Development of an open microcavity optoacoustic sensor for photoacoustic tomography, microscopy, and spectroscopy
The purpose of this study was to develop a unique optical ultrasound detection system for the purpose of collecting photoacoustic signals obtained from photoacoustic microscopy, spectroscopy, and tomography. The unique characteristics of the open microcavity detection system exploited in this research included the ability to be reconfigured quickly and easily to increase its sensitivity to ultrasound, its ability to facilitate direct coupling of the sensor to the ultrasound source without any intervening material which would attenuate high frequency ultrasound signals, and the property of being optically transparent to any excitation laser used to generate a photoacoustic signal.
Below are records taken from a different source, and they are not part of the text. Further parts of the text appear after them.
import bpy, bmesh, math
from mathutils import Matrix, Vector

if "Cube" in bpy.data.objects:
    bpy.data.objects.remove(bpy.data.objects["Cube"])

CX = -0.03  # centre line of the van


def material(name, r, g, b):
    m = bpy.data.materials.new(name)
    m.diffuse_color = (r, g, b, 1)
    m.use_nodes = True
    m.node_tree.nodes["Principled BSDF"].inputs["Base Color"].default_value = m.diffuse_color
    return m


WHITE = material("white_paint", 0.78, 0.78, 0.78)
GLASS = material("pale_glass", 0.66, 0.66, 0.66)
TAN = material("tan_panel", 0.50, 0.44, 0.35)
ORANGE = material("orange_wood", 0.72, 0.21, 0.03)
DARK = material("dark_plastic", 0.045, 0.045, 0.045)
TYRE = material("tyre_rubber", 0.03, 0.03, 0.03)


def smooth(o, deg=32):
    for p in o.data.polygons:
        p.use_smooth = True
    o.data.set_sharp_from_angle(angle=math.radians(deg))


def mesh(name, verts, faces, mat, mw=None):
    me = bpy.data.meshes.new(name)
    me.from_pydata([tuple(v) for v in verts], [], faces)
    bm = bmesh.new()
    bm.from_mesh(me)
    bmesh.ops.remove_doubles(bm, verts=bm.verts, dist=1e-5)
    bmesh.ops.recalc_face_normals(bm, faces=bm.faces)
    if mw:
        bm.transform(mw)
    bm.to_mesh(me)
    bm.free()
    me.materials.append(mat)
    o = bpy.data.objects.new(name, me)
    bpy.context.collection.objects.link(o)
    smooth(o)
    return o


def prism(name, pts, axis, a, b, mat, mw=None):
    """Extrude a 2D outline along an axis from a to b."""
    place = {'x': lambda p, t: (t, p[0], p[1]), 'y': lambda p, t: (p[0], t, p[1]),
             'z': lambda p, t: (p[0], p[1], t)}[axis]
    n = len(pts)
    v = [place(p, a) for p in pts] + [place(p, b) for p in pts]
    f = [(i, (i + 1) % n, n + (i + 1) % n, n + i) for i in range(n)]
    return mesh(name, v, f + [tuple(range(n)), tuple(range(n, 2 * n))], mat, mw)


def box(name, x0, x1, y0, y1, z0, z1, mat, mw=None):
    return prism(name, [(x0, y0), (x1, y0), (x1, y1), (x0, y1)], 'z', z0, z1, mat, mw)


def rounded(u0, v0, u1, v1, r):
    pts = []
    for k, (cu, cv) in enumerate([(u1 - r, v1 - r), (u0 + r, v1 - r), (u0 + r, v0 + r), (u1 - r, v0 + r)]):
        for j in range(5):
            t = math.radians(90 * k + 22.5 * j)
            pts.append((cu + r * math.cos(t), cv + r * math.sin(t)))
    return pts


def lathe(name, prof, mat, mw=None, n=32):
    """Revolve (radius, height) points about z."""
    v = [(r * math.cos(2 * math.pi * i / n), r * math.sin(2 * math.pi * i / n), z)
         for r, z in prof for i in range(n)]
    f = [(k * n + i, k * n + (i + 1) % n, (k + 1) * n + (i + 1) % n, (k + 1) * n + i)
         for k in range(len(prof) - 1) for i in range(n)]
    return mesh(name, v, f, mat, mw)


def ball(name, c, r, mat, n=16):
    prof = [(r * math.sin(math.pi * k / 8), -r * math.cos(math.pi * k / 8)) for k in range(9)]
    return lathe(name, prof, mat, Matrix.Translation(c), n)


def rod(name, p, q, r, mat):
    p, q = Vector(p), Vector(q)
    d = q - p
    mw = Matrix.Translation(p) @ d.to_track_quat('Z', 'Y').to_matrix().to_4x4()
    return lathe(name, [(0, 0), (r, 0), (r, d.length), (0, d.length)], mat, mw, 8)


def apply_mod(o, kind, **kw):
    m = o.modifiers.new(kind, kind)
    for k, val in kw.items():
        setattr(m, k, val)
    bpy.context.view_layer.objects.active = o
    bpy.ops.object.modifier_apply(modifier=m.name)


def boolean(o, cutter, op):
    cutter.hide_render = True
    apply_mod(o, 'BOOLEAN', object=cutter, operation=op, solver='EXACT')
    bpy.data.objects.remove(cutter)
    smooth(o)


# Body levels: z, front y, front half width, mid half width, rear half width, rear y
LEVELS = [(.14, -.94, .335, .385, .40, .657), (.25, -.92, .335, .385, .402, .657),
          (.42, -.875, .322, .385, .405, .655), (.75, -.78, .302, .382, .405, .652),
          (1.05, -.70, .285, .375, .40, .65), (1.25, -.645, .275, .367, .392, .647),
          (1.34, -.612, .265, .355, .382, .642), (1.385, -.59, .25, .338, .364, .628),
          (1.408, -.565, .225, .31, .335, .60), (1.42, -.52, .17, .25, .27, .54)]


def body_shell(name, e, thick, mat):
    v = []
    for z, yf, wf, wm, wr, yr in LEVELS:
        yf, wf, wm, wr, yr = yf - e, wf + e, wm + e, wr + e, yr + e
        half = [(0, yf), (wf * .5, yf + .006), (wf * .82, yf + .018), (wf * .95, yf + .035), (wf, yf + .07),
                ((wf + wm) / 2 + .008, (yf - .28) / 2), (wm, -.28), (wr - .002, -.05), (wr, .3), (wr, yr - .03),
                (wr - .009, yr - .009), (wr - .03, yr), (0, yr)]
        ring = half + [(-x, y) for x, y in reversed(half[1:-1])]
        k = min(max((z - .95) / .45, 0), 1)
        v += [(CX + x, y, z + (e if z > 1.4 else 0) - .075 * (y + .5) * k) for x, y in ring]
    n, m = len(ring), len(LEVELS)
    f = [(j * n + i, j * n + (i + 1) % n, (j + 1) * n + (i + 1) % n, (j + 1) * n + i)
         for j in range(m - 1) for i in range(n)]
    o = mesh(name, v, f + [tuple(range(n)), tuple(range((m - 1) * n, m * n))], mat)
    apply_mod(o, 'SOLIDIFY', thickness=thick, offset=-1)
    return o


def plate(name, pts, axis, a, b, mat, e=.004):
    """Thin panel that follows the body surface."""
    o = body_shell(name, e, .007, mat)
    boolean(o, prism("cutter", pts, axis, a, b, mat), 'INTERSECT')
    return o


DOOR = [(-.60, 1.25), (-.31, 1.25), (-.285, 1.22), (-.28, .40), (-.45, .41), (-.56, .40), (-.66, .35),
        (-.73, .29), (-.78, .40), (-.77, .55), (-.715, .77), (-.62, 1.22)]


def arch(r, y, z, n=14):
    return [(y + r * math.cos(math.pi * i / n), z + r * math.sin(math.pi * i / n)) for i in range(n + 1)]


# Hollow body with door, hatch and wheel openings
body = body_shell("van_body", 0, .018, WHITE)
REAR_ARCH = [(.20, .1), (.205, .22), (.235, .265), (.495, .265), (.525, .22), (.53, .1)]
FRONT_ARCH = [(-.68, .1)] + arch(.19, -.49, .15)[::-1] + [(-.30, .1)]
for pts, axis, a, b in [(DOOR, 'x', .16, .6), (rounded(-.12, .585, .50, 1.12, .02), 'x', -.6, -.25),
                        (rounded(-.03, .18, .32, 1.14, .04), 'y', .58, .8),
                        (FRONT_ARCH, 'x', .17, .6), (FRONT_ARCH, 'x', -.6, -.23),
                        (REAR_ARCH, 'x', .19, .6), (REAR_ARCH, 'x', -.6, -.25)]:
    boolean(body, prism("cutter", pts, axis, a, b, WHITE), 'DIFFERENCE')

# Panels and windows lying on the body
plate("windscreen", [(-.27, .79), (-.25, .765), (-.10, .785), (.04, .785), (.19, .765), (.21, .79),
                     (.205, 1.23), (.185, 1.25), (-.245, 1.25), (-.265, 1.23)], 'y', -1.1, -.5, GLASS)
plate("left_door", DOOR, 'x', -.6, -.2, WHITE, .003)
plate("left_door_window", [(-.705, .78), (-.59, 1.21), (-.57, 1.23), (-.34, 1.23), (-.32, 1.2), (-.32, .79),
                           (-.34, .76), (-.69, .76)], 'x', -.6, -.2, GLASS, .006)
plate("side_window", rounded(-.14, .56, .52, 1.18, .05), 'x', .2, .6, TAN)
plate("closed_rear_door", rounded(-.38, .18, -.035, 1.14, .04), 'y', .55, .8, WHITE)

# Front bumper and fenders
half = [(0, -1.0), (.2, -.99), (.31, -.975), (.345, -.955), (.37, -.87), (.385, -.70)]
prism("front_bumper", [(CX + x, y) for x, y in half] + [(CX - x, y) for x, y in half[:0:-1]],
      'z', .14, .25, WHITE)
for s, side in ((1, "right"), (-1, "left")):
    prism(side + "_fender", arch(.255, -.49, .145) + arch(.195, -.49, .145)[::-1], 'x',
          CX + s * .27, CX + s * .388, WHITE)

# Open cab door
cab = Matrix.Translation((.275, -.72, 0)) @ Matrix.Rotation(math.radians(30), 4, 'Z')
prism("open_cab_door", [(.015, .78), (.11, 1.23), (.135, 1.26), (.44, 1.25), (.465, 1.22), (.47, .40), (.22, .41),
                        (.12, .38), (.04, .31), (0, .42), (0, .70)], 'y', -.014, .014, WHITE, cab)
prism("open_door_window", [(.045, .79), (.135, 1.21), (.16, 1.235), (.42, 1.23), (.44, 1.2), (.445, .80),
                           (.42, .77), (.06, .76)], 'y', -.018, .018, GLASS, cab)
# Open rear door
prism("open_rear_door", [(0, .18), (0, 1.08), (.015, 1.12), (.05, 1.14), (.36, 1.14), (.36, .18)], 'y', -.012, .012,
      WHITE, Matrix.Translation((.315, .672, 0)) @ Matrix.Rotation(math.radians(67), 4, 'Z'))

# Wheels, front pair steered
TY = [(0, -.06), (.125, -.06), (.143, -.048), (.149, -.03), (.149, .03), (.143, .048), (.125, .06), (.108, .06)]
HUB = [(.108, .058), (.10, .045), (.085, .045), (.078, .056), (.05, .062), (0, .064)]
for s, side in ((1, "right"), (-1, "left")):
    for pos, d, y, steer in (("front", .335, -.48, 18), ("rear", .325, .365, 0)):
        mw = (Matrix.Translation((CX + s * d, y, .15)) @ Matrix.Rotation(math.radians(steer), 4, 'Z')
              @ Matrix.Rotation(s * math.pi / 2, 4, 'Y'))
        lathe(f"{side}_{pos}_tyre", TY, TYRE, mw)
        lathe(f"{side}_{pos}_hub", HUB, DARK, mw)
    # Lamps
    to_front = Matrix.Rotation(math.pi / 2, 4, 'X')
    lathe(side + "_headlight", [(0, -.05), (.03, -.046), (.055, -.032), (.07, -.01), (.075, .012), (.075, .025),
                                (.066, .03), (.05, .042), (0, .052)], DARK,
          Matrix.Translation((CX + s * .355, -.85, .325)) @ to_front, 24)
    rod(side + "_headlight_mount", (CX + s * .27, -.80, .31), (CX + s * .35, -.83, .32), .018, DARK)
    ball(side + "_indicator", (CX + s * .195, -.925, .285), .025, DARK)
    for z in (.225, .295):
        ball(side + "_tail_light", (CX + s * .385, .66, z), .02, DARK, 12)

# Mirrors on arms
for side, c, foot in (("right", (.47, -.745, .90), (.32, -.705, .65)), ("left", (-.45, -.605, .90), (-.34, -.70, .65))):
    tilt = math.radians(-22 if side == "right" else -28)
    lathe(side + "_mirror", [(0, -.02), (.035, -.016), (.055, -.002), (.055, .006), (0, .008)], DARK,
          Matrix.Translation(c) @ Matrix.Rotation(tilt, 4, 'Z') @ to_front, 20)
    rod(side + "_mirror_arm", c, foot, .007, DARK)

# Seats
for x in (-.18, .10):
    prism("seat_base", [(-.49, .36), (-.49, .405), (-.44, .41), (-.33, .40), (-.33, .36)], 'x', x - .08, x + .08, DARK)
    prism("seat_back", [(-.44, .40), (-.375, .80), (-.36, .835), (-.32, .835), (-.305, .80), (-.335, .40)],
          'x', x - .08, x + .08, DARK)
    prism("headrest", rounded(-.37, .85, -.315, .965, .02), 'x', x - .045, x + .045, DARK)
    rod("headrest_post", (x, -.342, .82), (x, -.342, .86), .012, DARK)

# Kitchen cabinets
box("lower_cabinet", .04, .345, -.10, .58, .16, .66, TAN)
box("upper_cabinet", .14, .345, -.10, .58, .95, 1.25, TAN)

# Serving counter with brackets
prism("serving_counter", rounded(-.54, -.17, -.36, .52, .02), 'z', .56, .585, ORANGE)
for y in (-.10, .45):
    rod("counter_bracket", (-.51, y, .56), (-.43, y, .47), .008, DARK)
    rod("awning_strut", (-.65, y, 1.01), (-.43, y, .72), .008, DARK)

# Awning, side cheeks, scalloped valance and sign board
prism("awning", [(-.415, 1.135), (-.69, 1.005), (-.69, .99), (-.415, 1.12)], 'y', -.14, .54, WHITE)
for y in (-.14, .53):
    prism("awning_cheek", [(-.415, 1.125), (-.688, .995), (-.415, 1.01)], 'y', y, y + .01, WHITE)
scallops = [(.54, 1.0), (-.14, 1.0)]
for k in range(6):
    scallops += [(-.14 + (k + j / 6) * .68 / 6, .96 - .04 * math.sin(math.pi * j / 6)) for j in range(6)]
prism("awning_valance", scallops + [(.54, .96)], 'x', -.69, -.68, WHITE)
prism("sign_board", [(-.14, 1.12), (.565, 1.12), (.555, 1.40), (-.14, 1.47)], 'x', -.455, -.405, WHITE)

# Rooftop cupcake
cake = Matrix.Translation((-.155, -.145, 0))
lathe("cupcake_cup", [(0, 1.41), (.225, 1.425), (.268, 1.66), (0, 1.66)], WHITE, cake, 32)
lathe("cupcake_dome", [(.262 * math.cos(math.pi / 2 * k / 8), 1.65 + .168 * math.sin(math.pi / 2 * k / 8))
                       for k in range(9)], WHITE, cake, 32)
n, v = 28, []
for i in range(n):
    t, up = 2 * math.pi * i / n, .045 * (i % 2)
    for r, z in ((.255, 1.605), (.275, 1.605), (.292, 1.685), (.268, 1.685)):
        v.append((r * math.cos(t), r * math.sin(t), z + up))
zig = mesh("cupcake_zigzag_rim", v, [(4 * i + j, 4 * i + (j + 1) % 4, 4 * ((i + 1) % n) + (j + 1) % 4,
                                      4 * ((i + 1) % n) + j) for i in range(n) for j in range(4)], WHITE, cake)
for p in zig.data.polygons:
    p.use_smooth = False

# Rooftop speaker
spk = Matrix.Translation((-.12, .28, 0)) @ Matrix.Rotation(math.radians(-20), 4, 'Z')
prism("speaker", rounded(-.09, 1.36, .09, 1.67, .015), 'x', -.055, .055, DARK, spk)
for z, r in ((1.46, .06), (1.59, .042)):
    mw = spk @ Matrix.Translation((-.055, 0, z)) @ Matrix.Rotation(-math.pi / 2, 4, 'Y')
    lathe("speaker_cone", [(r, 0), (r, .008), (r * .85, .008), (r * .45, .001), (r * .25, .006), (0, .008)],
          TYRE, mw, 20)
This detection system was integrated into an automated scanning and acquisition control loop. When used for photoacoustic microscopy, images with clear contrast and 6 μm resolution were obtained of a phantom target. When used for photoacoustic spectroscopy, the ability to spectroscopically determine the percent concentration of dangerous methemoglobin in polymer encapsulated hemoglobin was demonstrated. This would be highly useful in determining if methemoglobin buildup has occurred in polymer encapsulated hemoglobin due to improper storage. Buildup up methemoglobin in polymer encapsulated hemoglobin may induce Methemoglobinemia if used as a blood substitute. This spectroscopic determination can only be determined using our optical absorption based methodology. Finally, when used for photoacoustic tomography, this system was able to provide a tomographic scan of melanoma developed using a unique and highly specialized mouse model. Our in-vivo melanoma model uses an approach different from the conventional B-16 cell injection methodology and produces melanoma lesions which more closely approximate human melanoma. We demonstrated the ability to noninvasively determine melanoma tumor depth using non-ionizing radiation.